## Problem statement
Gather the lines below that include the string "profile", copying each in full.

## Material provided

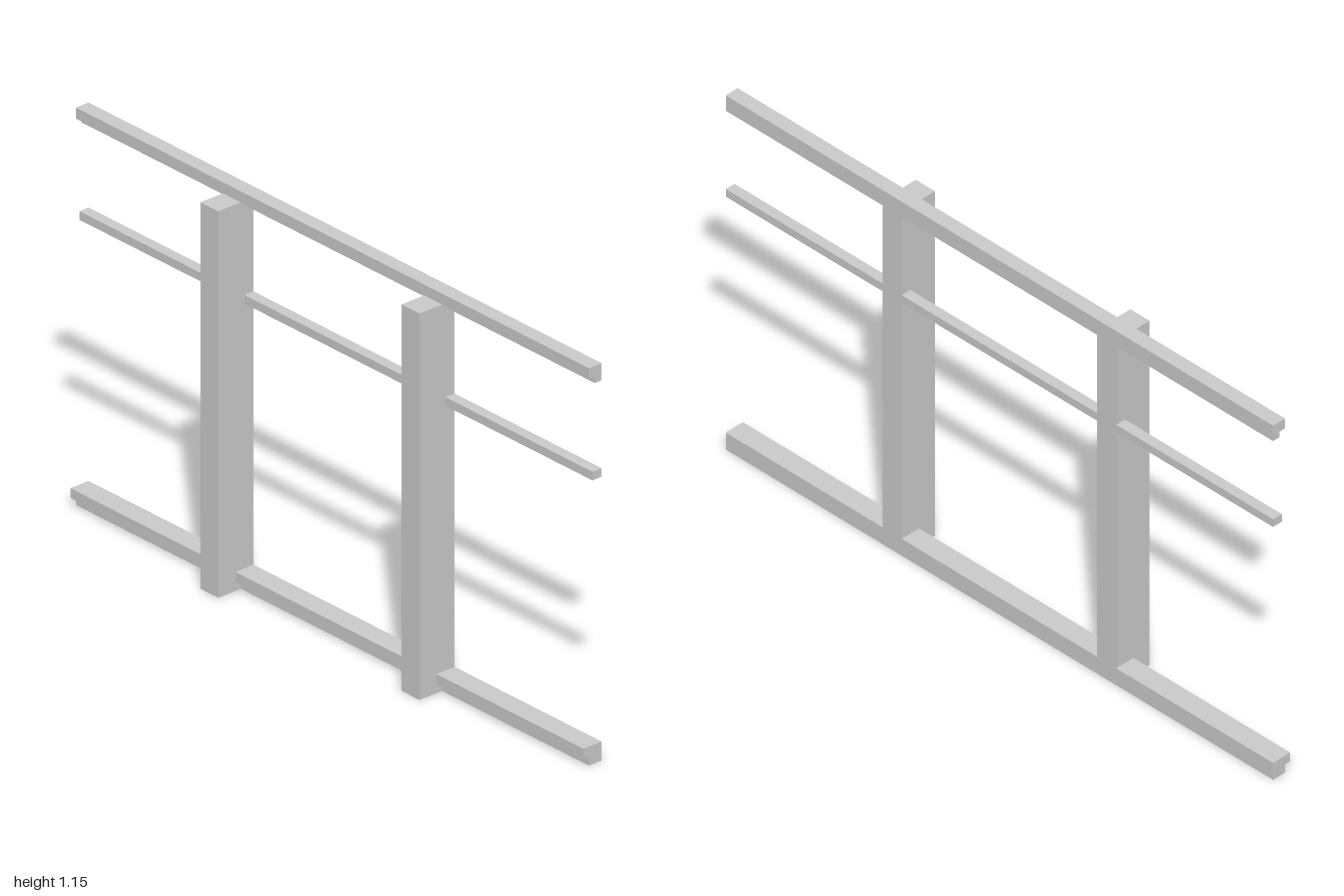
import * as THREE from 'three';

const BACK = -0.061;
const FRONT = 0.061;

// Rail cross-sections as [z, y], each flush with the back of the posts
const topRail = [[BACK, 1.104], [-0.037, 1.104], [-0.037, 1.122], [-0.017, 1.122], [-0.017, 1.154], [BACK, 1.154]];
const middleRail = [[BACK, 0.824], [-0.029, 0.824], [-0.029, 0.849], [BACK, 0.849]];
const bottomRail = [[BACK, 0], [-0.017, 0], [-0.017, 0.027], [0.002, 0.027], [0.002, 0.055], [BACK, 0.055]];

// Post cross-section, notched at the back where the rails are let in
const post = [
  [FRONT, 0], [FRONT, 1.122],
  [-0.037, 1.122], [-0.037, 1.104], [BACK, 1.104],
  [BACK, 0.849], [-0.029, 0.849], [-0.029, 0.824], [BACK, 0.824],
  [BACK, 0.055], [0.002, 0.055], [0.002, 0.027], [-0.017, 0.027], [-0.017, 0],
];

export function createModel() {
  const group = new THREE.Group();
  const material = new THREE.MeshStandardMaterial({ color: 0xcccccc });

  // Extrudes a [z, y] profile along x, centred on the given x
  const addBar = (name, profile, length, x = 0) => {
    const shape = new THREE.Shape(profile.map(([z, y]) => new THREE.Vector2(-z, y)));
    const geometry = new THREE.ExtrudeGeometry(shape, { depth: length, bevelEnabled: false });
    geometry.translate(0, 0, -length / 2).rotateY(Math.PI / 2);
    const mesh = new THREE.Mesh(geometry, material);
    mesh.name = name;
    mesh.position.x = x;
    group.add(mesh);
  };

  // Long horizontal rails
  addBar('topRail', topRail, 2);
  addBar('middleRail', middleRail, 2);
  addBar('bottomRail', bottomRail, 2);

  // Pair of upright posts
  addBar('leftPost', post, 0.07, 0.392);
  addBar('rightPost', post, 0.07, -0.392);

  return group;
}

* * *

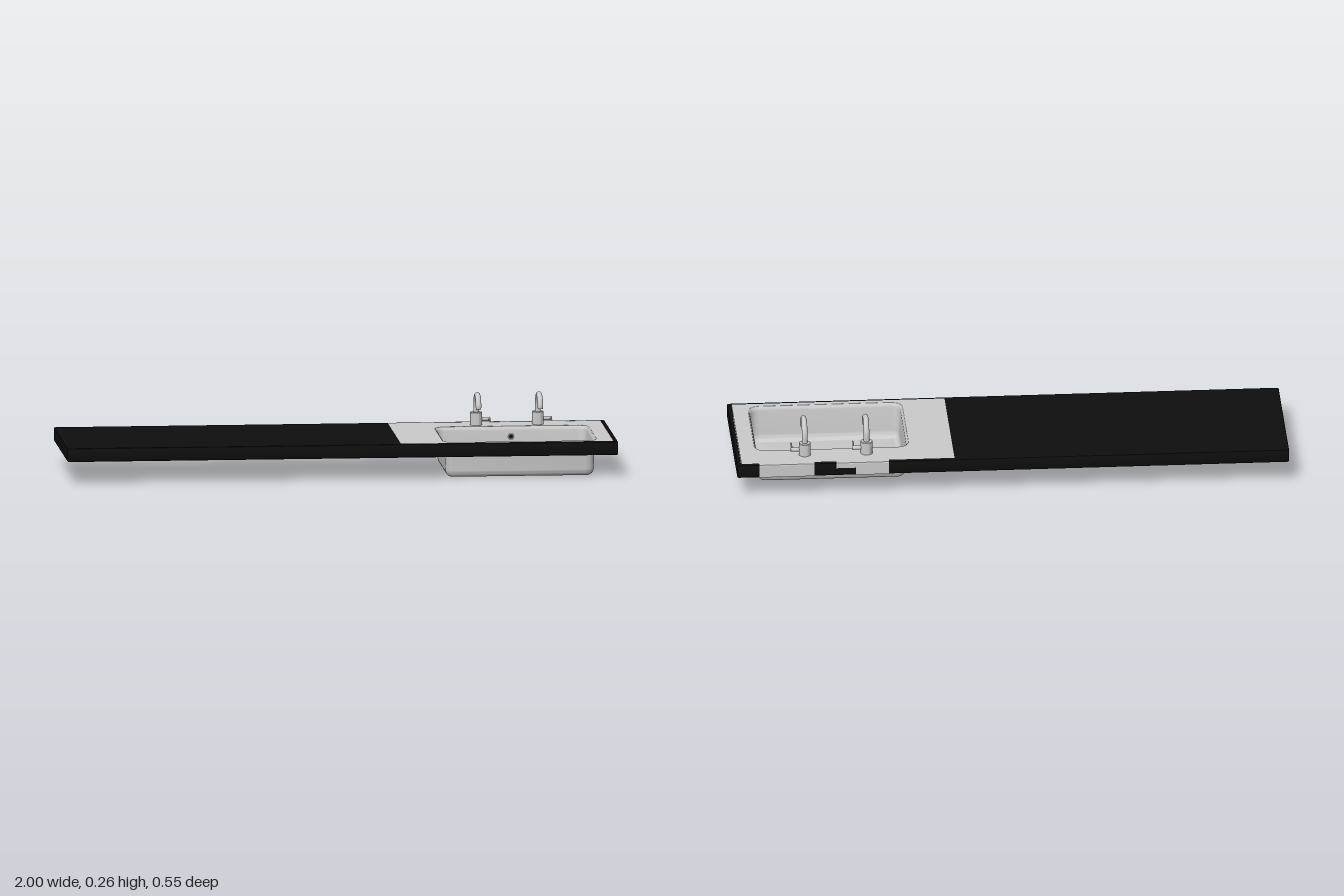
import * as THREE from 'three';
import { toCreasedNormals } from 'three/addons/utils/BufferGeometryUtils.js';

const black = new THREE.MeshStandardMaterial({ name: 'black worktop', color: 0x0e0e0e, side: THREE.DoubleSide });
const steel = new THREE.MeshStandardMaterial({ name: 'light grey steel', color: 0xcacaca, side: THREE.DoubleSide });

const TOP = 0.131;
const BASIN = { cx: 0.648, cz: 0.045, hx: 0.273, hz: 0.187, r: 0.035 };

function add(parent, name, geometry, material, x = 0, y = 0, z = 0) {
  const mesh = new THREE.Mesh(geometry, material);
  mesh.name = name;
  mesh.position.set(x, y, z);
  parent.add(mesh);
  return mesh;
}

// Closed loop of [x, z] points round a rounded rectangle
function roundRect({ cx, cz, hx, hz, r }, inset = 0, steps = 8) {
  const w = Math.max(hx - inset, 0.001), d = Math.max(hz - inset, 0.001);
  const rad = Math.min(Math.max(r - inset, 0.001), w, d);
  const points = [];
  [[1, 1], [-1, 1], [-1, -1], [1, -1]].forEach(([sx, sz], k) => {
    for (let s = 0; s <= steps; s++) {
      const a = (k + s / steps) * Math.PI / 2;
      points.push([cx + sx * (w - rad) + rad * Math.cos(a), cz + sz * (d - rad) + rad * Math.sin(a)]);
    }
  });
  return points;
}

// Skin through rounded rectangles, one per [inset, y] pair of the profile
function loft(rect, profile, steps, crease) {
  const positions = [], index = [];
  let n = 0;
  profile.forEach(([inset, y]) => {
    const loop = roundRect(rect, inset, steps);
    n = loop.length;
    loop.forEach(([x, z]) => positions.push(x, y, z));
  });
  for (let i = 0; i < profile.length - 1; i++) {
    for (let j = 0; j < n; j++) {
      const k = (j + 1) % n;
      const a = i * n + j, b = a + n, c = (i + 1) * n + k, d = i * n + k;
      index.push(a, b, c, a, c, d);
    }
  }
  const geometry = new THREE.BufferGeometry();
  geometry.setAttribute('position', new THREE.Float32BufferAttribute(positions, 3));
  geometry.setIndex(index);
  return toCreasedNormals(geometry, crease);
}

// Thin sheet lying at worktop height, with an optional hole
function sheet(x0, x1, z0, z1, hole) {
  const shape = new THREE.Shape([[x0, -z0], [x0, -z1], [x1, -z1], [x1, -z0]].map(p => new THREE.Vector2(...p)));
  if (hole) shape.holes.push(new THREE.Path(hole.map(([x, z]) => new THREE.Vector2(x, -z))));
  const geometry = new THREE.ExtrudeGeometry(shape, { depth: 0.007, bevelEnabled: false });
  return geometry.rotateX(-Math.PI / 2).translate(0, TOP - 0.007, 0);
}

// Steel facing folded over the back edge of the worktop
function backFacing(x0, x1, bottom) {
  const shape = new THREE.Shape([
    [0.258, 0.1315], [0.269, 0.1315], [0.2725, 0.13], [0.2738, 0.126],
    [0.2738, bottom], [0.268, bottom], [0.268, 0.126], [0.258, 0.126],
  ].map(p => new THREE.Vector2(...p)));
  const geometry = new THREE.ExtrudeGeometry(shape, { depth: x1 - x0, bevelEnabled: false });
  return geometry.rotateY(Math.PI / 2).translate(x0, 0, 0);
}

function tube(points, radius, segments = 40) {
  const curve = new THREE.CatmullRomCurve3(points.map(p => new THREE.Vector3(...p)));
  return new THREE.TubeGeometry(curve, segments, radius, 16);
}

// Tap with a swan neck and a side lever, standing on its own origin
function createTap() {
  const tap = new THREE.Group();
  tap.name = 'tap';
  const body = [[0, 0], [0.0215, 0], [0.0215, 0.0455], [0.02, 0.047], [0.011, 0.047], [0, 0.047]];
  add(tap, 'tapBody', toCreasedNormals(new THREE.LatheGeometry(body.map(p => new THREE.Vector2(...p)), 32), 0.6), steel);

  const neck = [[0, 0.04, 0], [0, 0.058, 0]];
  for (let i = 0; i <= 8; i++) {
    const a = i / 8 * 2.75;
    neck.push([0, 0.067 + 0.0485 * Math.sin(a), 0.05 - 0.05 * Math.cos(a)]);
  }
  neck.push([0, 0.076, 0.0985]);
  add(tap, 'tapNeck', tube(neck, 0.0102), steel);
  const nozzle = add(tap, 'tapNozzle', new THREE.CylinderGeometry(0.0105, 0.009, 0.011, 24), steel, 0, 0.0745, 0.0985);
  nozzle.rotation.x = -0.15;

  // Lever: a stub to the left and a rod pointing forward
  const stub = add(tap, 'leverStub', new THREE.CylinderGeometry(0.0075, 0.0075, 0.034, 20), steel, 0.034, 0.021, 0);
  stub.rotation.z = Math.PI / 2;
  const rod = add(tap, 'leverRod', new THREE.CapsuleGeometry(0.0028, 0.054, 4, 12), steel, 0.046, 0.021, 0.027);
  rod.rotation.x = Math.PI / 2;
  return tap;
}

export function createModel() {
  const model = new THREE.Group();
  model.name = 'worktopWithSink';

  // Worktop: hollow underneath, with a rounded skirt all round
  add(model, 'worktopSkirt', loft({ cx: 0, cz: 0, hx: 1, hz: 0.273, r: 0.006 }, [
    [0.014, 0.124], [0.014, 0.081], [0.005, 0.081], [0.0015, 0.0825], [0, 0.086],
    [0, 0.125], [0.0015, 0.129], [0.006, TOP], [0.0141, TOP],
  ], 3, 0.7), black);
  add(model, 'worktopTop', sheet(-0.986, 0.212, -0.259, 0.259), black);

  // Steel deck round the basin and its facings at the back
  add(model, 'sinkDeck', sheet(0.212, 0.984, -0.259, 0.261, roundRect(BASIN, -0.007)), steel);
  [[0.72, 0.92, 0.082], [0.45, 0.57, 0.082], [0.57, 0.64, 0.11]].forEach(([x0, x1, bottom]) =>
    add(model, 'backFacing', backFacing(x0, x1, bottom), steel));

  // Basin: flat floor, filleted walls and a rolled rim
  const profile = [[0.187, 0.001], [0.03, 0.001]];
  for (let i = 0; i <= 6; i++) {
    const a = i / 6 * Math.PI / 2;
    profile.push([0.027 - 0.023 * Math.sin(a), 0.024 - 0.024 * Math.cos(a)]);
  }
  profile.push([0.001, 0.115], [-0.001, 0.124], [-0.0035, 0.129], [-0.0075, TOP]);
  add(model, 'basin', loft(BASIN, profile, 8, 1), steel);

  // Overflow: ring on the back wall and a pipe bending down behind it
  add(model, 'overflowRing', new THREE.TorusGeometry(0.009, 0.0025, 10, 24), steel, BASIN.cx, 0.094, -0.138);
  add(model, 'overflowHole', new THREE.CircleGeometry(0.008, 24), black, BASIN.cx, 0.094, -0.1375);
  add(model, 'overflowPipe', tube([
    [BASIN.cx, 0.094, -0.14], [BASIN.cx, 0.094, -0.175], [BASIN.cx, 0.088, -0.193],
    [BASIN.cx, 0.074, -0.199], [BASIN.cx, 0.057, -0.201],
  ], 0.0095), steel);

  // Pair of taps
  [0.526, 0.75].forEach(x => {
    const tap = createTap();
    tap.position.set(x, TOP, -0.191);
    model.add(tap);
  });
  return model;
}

## Task output
  // Extrudes a [z, y] profile along x, centred on the given x
  const addBar = (name, profile, length, x = 0) => {
    const shape = new THREE.Shape(profile.map(([z, y]) => new THREE.Vector2(-z, y)));
// Skin through rounded rectangles, one per [inset, y] pair of the profile
function loft(rect, profile, steps, crease) {
  profile.forEach(([inset, y]) => {
  for (let i = 0; i < profile.length - 1; i++) {
  const profile = [[0.187, 0.001], [0.03, 0.001]];
    profile.push([0.027 - 0.023 * Math.sin(a), 0.024 - 0.024 * Math.cos(a)]);
  profile.push([0.001, 0.115], [-0.001, 0.124], [-0.0035, 0.129], [-0.0075, TOP]);
  add(model, 'basin', loft(BASIN, profile, 8, 1), steel);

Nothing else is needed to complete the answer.